ASSIGNMENT =>
Give back every line of the data exactly. Pictures are not part of the copy.

··· AVAILABLE DATA

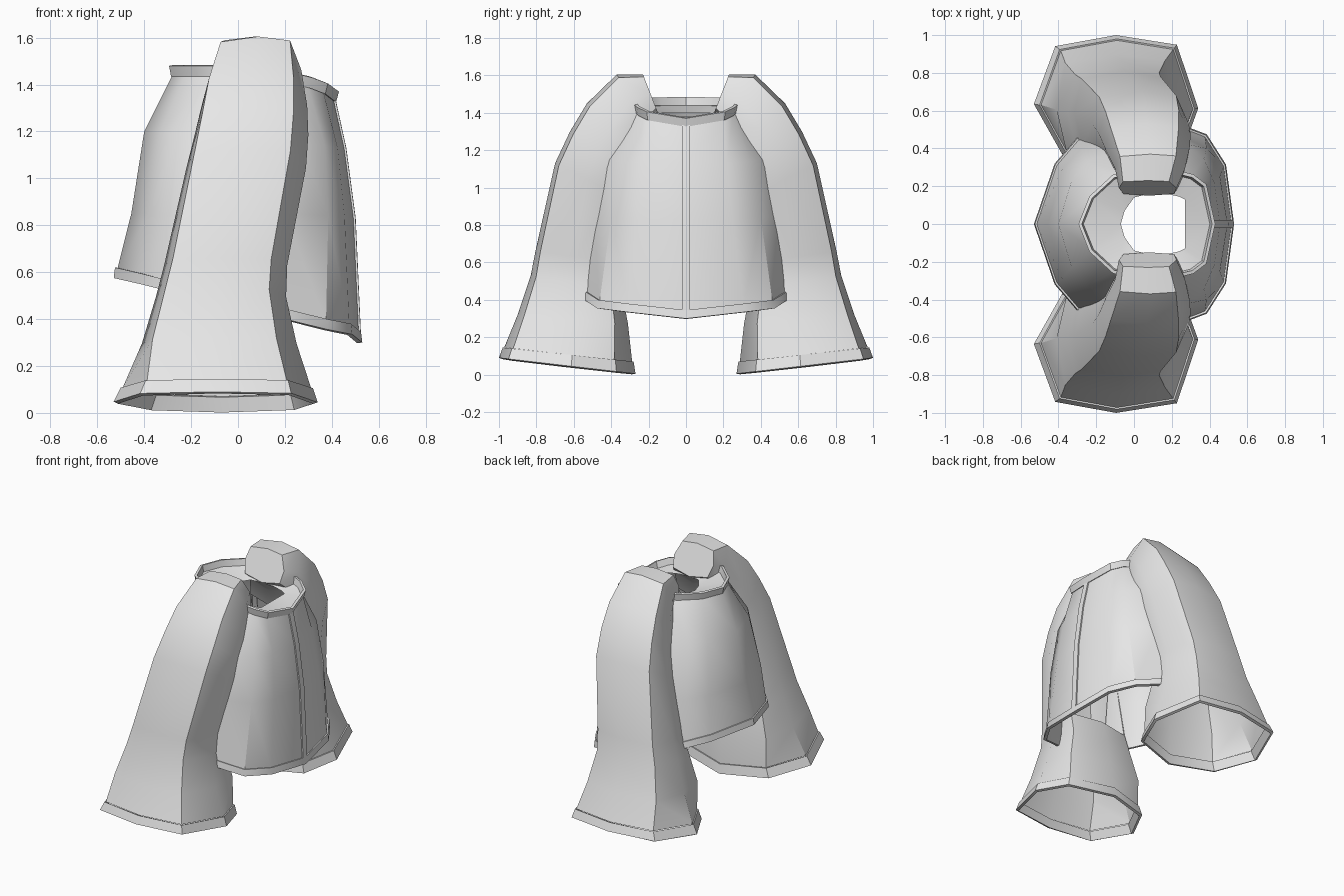
import bpy, bmesh, math
from mathutils import Vector

cube = bpy.data.objects.get("Cube")
if cube:
    bpy.data.objects.remove(cube, do_unlink=True)

cloth = bpy.data.materials.new("light grey cloth")
cloth.use_nodes = True
grey = (0.8, 0.8, 0.8, 1.0)
cloth.diffuse_color = grey
cloth.node_tree.nodes["Principled BSDF"].inputs["Base Color"].default_value = grey


def loft(name, rings, closed=False, cap=False, thickness=0.0, centre=None, opening=None):
    """Skin rows of points, mirror them across y and give them thickness.
    opening = (first row, last row, columns) leaves those faces out."""
    bm = bmesh.new()
    rows = [[bm.verts.new(p) for p in ring] for ring in rings]
    n = len(rings[0])
    for r, (a, b) in enumerate(zip(rows, rows[1:])):
        for i in range(n if closed else n - 1):
            if opening and opening[0] <= r <= opening[1] and i in opening[2]:
                continue
            j = (i + 1) % n
            bm.faces.new((a[i], a[j], b[j], b[i]))
    if cap:
        bm.faces.new(rows[-1])
    bmesh.ops.delete(bm, geom=[v for v in bm.verts if not v.link_faces], context='VERTS')
    bmesh.ops.recalc_face_normals(bm, faces=bm.faces[:])
    # point the normals away from the middle of the part
    mid = Vector(centre) if centre else sum((v.co for v in bm.verts), Vector()) / len(bm.verts)
    if sum(f.normal.dot(f.calc_center_median() - mid) * f.calc_area() for f in bm.faces) < 0:
        bmesh.ops.reverse_faces(bm, faces=bm.faces[:])
    mesh = bpy.data.meshes.new(name)
    bm.to_mesh(mesh)
    bm.free()
    mesh.materials.append(cloth)
    ob = bpy.data.objects.new(name, mesh)
    bpy.context.collection.objects.link(ob)
    mirror = ob.modifiers.new("Mirror", 'MIRROR')
    mirror.use_axis = (False, True, False)
    if thickness:
        solid = ob.modifiers.new("Thickness", 'SOLIDIFY')
        solid.thickness = thickness
        solid.offset = -1
    # apply first, so that the rim edges are kept sharp too
    bpy.ops.object.select_all(action='DESELECT')
    bpy.context.view_layer.objects.active = ob
    ob.select_set(True)
    bpy.ops.object.convert(target='MESH')
    bpy.ops.object.shade_smooth_by_angle(angle=math.radians(36))


# ---- Sleeves: eight-sided tubes bending from the cuff up to the neck ----
CUFF = [(0, .5), (.13, .92), (.5, 1), (.87, .93), (1, .47), (.9, .14), (.53, 0), (.17, .14)]
ARM = [(0, .5), (.07, .92), (.5, 1), (.87, .94), (1, .5), (.96, .12), (.53, 0), (.08, .12)]


def sleeve_ring(section, outer, inner, x0, x1, shrink=0.0):
    (yo, zo), (yi, zi) = outer, inner
    x0, x1, yo, yi = x0 + shrink, x1 - shrink, yo - shrink, yi + shrink
    return [(x0 + t * (x1 - x0), yi + s * (yo - yi), zi + s * (zo - zi)) for t, s in section]


cuff_low = ((1.0, .09), (.27, .005), -.53, .34)
cuff_top = ((.98, .145), (.28, .07), -.50, .32)
arm = [
    ((.90, .32), (.31, .27), -.41, .25),
    ((.83, .53), (.345, .46), -.35, .205),
    ((.805, .66), (.37, .60), -.315, .21),
    ((.70, 1.13), (.36, .96), -.22, .29),
    ((.62, 1.30), (.33, 1.07), -.185, .30),
    ((.53, 1.45), (.28, 1.17), -.155, .295),
    ((.37, 1.605), (.215, 1.32), -.10, .27),
    ((.23, 1.605), (.15, 1.40), -.08, .225),
]
# the armhole is left open towards the body, above the armpit
loft("sleeves", [sleeve_ring(CUFF, *cuff_top, shrink=.008)] + [sleeve_ring(ARM, *r) for r in arm],
     closed=True, cap=True, opening=(3, 5, (5, 6)))
loft("sleeve_cuffs", [sleeve_ring(CUFF, *cuff_low), sleeve_ring(CUFF, *cuff_top)],
     closed=True, thickness=.02)

# ---- Body: a front and a back panel, half of each, from hem to neck ----
front = [
    [(.53, 0, .30), (.487, .315, .335), (.385, .475, .355), (.2, .545, .40)],
    [(.495, 0, .83), (.455, .25, .83), (.385, .40, .84), (.2, .49, .85)],
    [(.455, 0, 1.13), (.425, .22, 1.13), (.37, .345, 1.14), (.27, .425, 1.15)],
    [(.41, 0, 1.33), (.365, .2, 1.365), (.30, .25, 1.39), (.22, .27, 1.41)],
]
back = [
    [(-.53, 0, .575), (-.42, .32, .55), (-.30, .46, .52), (-.15, .50, .48)],
    [(-.455, 0, .85), (-.38, .29, .85), (-.28, .40, .84), (-.15, .46, .83)],
    [(-.40, 0, 1.2), (-.33, .23, 1.2), (-.25, .33, 1.2), (-.12, .38, 1.2)],
    [(-.28, 0, 1.44), (-.225, .14, 1.44), (-.105, .25, 1.44), (-.02, .26, 1.44)],
]
AXIS = (0, 0, .9)


def moved(row, scale, dz):
    return [(x * scale, y * scale, z + dz) for x, y, z in row]


for side, rows in (("front", front), ("back", back)):
    loft(side + "_panel", [moved(rows[0], .975, .03)] + rows[1:], thickness=.01, centre=AXIS)
    loft(side + "_hem", [rows[0], moved(rows[0], .99, .045)], thickness=.022, centre=AXIS)
    loft(side + "_collar", [moved(rows[3], 1.02, -.005), moved(rows[3], 1.05, .04)],
         thickness=.018, centre=AXIS)

# ---- Lining that narrows from the collar to the neck opening ----
hole = [(.27, 0, 1.38), (.27, .13, 1.38), (.24, .145, 1.385), (.17, .16, 1.39),
        (.08, .16, 1.395), (0, .14, 1.40), (-.05, .07, 1.40), (-.07, 0, 1.40)]
loft("neck_lining", [front[3] + back[3][::-1], hole])

# ---- Strip covering the front opening ----
strip = [(.517, .343), (.495, .83), (.455, 1.13), (.41, 1.335)]
loft("front_placket", [[(x + .007, 0, z), (x + .006, .022, z)] for x, z in strip],
     thickness=.009, centre=AXIS)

······

ANSWER SECTION =>
import bpy, bmesh, math
from mathutils import Vector

cube = bpy.data.objects.get("Cube")
if cube:
    bpy.data.objects.remove(cube, do_unlink=True)

cloth = bpy.data.materials.new("light grey cloth")
cloth.use_nodes = True
grey = (0.8, 0.8, 0.8, 1.0)
cloth.diffuse_color = grey
cloth.node_tree.nodes["Principled BSDF"].inputs["Base Color"].default_value = grey


def loft(name, rings, closed=False, cap=False, thickness=0.0, centre=None, opening=None):
    """Skin rows of points, mirror them across y and give them thickness.
    opening = (first row, last row, columns) leaves those faces out."""
    bm = bmesh.new()
    rows = [[bm.verts.new(p) for p in ring] for ring in rings]
    n = len(rings[0])
    for r, (a, b) in enumerate(zip(rows, rows[1:])):
        for i in range(n if closed else n - 1):
            if opening and opening[0] <= r <= opening[1] and i in opening[2]:
                continue
            j = (i + 1) % n
            bm.faces.new((a[i], a[j], b[j], b[i]))
    if cap:
        bm.faces.new(rows[-1])
    bmesh.ops.delete(bm, geom=[v for v in bm.verts if not v.link_faces], context='VERTS')
    bmesh.ops.recalc_face_normals(bm, faces=bm.faces[:])
    # point the normals away from the middle of the part
    mid = Vector(centre) if centre else sum((v.co for v in bm.verts), Vector()) / len(bm.verts)
    if sum(f.normal.dot(f.calc_center_median() - mid) * f.calc_area() for f in bm.faces) < 0:
        bmesh.ops.reverse_faces(bm, faces=bm.faces[:])
    mesh = bpy.data.meshes.new(name)
    bm.to_mesh(mesh)
    bm.free()
    mesh.materials.append(cloth)
    ob = bpy.data.objects.new(name, mesh)
    bpy.context.collection.objects.link(ob)
    mirror = ob.modifiers.new("Mirror", 'MIRROR')
    mirror.use_axis = (False, True, False)
    if thickness:
        solid = ob.modifiers.new("Thickness", 'SOLIDIFY')
        solid.thickness = thickness
        solid.offset = -1
    # apply first, so that the rim edges are kept sharp too
    bpy.ops.object.select_all(action='DESELECT')
    bpy.context.view_layer.objects.active = ob
    ob.select_set(True)
    bpy.ops.object.convert(target='MESH')
    bpy.ops.object.shade_smooth_by_angle(angle=math.radians(36))


# ---- Sleeves: eight-sided tubes bending from the cuff up to the neck ----
CUFF = [(0, .5), (.13, .92), (.5, 1), (.87, .93), (1, .47), (.9, .14), (.53, 0), (.17, .14)]
ARM = [(0, .5), (.07, .92), (.5, 1), (.87, .94), (1, .5), (.96, .12), (.53, 0), (.08, .12)]


def sleeve_ring(section, outer, inner, x0, x1, shrink=0.0):
    (yo, zo), (yi, zi) = outer, inner
    x0, x1, yo, yi = x0 + shrink, x1 - shrink, yo - shrink, yi + shrink
    return [(x0 + t * (x1 - x0), yi + s * (yo - yi), zi + s * (zo - zi)) for t, s in section]


cuff_low = ((1.0, .09), (.27, .005), -.53, .34)
cuff_top = ((.98, .145), (.28, .07), -.50, .32)
arm = [
    ((.90, .32), (.31, .27), -.41, .25),
    ((.83, .53), (.345, .46), -.35, .205),
    ((.805, .66), (.37, .60), -.315, .21),
    ((.70, 1.13), (.36, .96), -.22, .29),
    ((.62, 1.30), (.33, 1.07), -.185, .30),
    ((.53, 1.45), (.28, 1.17), -.155, .295),
    ((.37, 1.605), (.215, 1.32), -.10, .27),
    ((.23, 1.605), (.15, 1.40), -.08, .225),
]
# the armhole is left open towards the body, above the armpit
loft("sleeves", [sleeve_ring(CUFF, *cuff_top, shrink=.008)] + [sleeve_ring(ARM, *r) for r in arm],
     closed=True, cap=True, opening=(3, 5, (5, 6)))
loft("sleeve_cuffs", [sleeve_ring(CUFF, *cuff_low), sleeve_ring(CUFF, *cuff_top)],
     closed=True, thickness=.02)

# ---- Body: a front and a back panel, half of each, from hem to neck ----
front = [
    [(.53, 0, .30), (.487, .315, .335), (.385, .475, .355), (.2, .545, .40)],
    [(.495, 0, .83), (.455, .25, .83), (.385, .40, .84), (.2, .49, .85)],
    [(.455, 0, 1.13), (.425, .22, 1.13), (.37, .345, 1.14), (.27, .425, 1.15)],
    [(.41, 0, 1.33), (.365, .2, 1.365), (.30, .25, 1.39), (.22, .27, 1.41)],
]
back = [
    [(-.53, 0, .575), (-.42, .32, .55), (-.30, .46, .52), (-.15, .50, .48)],
    [(-.455, 0, .85), (-.38, .29, .85), (-.28, .40, .84), (-.15, .46, .83)],
    [(-.40, 0, 1.2), (-.33, .23, 1.2), (-.25, .33, 1.2), (-.12, .38, 1.2)],
    [(-.28, 0, 1.44), (-.225, .14, 1.44), (-.105, .25, 1.44), (-.02, .26, 1.44)],
]
AXIS = (0, 0, .9)


def moved(row, scale, dz):
    return [(x * scale, y * scale, z + dz) for x, y, z in row]


for side, rows in (("front", front), ("back", back)):
    loft(side + "_panel", [moved(rows[0], .975, .03)] + rows[1:], thickness=.01, centre=AXIS)
    loft(side + "_hem", [rows[0], moved(rows[0], .99, .045)], thickness=.022, centre=AXIS)
    loft(side + "_collar", [moved(rows[3], 1.02, -.005), moved(rows[3], 1.05, .04)],
         thickness=.018, centre=AXIS)

# ---- Lining that narrows from the collar to the neck opening ----
hole = [(.27, 0, 1.38), (.27, .13, 1.38), (.24, .145, 1.385), (.17, .16, 1.39),
        (.08, .16, 1.395), (0, .14, 1.40), (-.05, .07, 1.40), (-.07, 0, 1.40)]
loft("neck_lining", [front[3] + back[3][::-1], hole])

# ---- Strip covering the front opening ----
strip = [(.517, .343), (.495, .83), (.455, 1.13), (.41, 1.335)]
loft("front_placket", [[(x + .007, 0, z), (x + .006, .022, z)] for x, z in strip],
     thickness=.009, centre=AXIS)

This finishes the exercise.